THE DATA
========================================================================
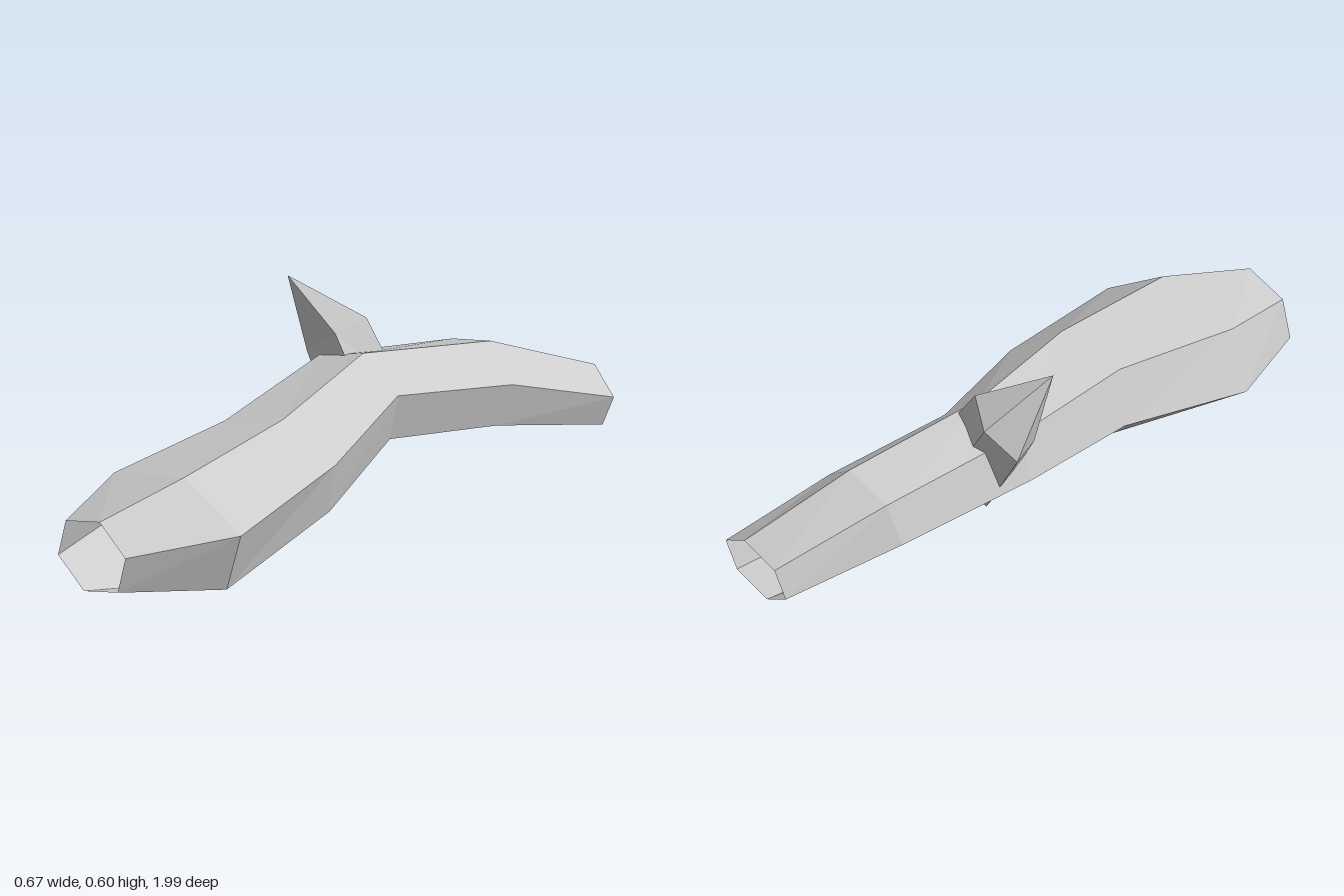
import * as THREE from 'three';

// Skin a list of equal-length rings (counter-clockwise seen from the first ring's end).
function loft(rings, material, name) {
  const pos = [];
  const tri = (a, b, c) => pos.push(...a, ...b, ...c);
  for (let i = 0; i < rings.length - 1; i++) {
    const p = rings[i], q = rings[i + 1], n = p.length;
    for (let j = 0; j < n; j++) {
      const k = (j + 1) % n;
      if (p[j] !== p[k]) tri(p[j], q[k], p[k]); // skipped where a ring is a single point
      tri(p[j], q[j], q[k]);
    }
  }
  const geo = new THREE.BufferGeometry();
  geo.setAttribute('position', new THREE.Float32BufferAttribute(pos, 3));
  geo.computeVertexNormals();
  const mesh = new THREE.Mesh(geo, material);
  mesh.name = name;
  return mesh;
}

export function createModel() {
  const group = new THREE.Group();
  group.name = 'hollowLog';
  const bark = new THREE.MeshStandardMaterial({ color: 0xcccccc, flatShading: true, side: THREE.DoubleSide });
  bark.name = 'bark grey';

  // Tilted hexagon, as fractions of half width and half height
  const hexagon = [[-0.23, -1], [0.775, -0.69], [1, 0.3], [0.23, 1], [-0.775, 0.69], [-1, -0.3]];

  // Trunk sections, front to back: centre x, y, z, half width, half height, z slope along x, z slope along y
  const sections = [
    [0.039, 0.173, 0.988, 0.141, 0.11, 0.08, 0],
    [0.062, 0.179, 0.7, 0.269, 0.176, -0.02, 0.04],
    [0.02, 0.238, 0.235, 0.2, 0.155, -0.175, 0.2],
    [-0.115, 0.291, -0.21, 0.16, 0.139, -0.06, 0.05],
    [-0.057, 0.241, -0.625, 0.161, 0.124, 0.155, -0.25],
    [0.036, 0.149, -0.959, 0.141, 0.086, 0.2, -0.22],
  ];
  const trunkRings = sections.map(([cx, cy, cz, w, h, sx, sy]) =>
    hexagon.map(([u, v]) => [cx + u * w, cy + v * h, cz + u * w * sx + v * h * sy]));
  group.add(loft(trunkRings, bark, 'trunk'));

  // Broken branch stub: pointed splinter, collar, and root passing into the trunk
  const tip = [-0.335, 0.603, -0.17];
  const collar = [
    [-0.138, 0.5, -0.28], [-0.23, 0.445, -0.335], [-0.325, 0.373, -0.3],
    [-0.29, 0.385, -0.2], [-0.175, 0.465, -0.195],
  ];
  const root = [
    [0.0, 0.32, -0.285], [-0.1, 0.25, -0.335], [-0.203, 0.178, -0.3],
    [-0.175, 0.2, -0.19], [-0.04, 0.29, -0.18],
  ];
  group.add(loft([collar.map(() => tip), collar, root], bark, 'branchStub'));

  return group;
}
========================================================================
YOUR INSTRUCTIONS
Although the records contain pictures, only their text should be repeated, exactly as it appears.

RESULT
import * as THREE from 'three';

// Skin a list of equal-length rings (counter-clockwise seen from the first ring's end).
function loft(rings, material, name) {
  const pos = [];
  const tri = (a, b, c) => pos.push(...a, ...b, ...c);
  for (let i = 0; i < rings.length - 1; i++) {
    const p = rings[i], q = rings[i + 1], n = p.length;
    for (let j = 0; j < n; j++) {
      const k = (j + 1) % n;
      if (p[j] !== p[k]) tri(p[j], q[k], p[k]); // skipped where a ring is a single point
      tri(p[j], q[j], q[k]);
    }
  }
  const geo = new THREE.BufferGeometry();
  geo.setAttribute('position', new THREE.Float32BufferAttribute(pos, 3));
  geo.computeVertexNormals();
  const mesh = new THREE.Mesh(geo, material);
  mesh.name = name;
  return mesh;
}

export function createModel() {
  const group = new THREE.Group();
  group.name = 'hollowLog';
  const bark = new THREE.MeshStandardMaterial({ color: 0xcccccc, flatShading: true, side: THREE.DoubleSide });
  bark.name = 'bark grey';

  // Tilted hexagon, as fractions of half width and half height
  const hexagon = [[-0.23, -1], [0.775, -0.69], [1, 0.3], [0.23, 1], [-0.775, 0.69], [-1, -0.3]];

  // Trunk sections, front to back: centre x, y, z, half width, half height, z slope along x, z slope along y
  const sections = [
    [0.039, 0.173, 0.988, 0.141, 0.11, 0.08, 0],
    [0.062, 0.179, 0.7, 0.269, 0.176, -0.02, 0.04],
    [0.02, 0.238, 0.235, 0.2, 0.155, -0.175, 0.2],
    [-0.115, 0.291, -0.21, 0.16, 0.139, -0.06, 0.05],
    [-0.057, 0.241, -0.625, 0.161, 0.124, 0.155, -0.25],
    [0.036, 0.149, -0.959, 0.141, 0.086, 0.2, -0.22],
  ];
  const trunkRings = sections.map(([cx, cy, cz, w, h, sx, sy]) =>
    hexagon.map(([u, v]) => [cx + u * w, cy + v * h, cz + u * w * sx + v * h * sy]));
  group.add(loft(trunkRings, bark, 'trunk'));

  // Broken branch stub: pointed splinter, collar, and root passing into the trunk
  const tip = [-0.335, 0.603, -0.17];
  const collar = [
    [-0.138, 0.5, -0.28], [-0.23, 0.445, -0.335], [-0.325, 0.373, -0.3],
    [-0.29, 0.385, -0.2], [-0.175, 0.465, -0.195],
  ];
  const root = [
    [0.0, 0.32, -0.285], [-0.1, 0.25, -0.335], [-0.203, 0.178, -0.3],
    [-0.175, 0.2, -0.19], [-0.04, 0.29, -0.18],
  ];
  group.add(loft([collar.map(() => tip), collar, root], bark, 'branchStub'));

  return group;
}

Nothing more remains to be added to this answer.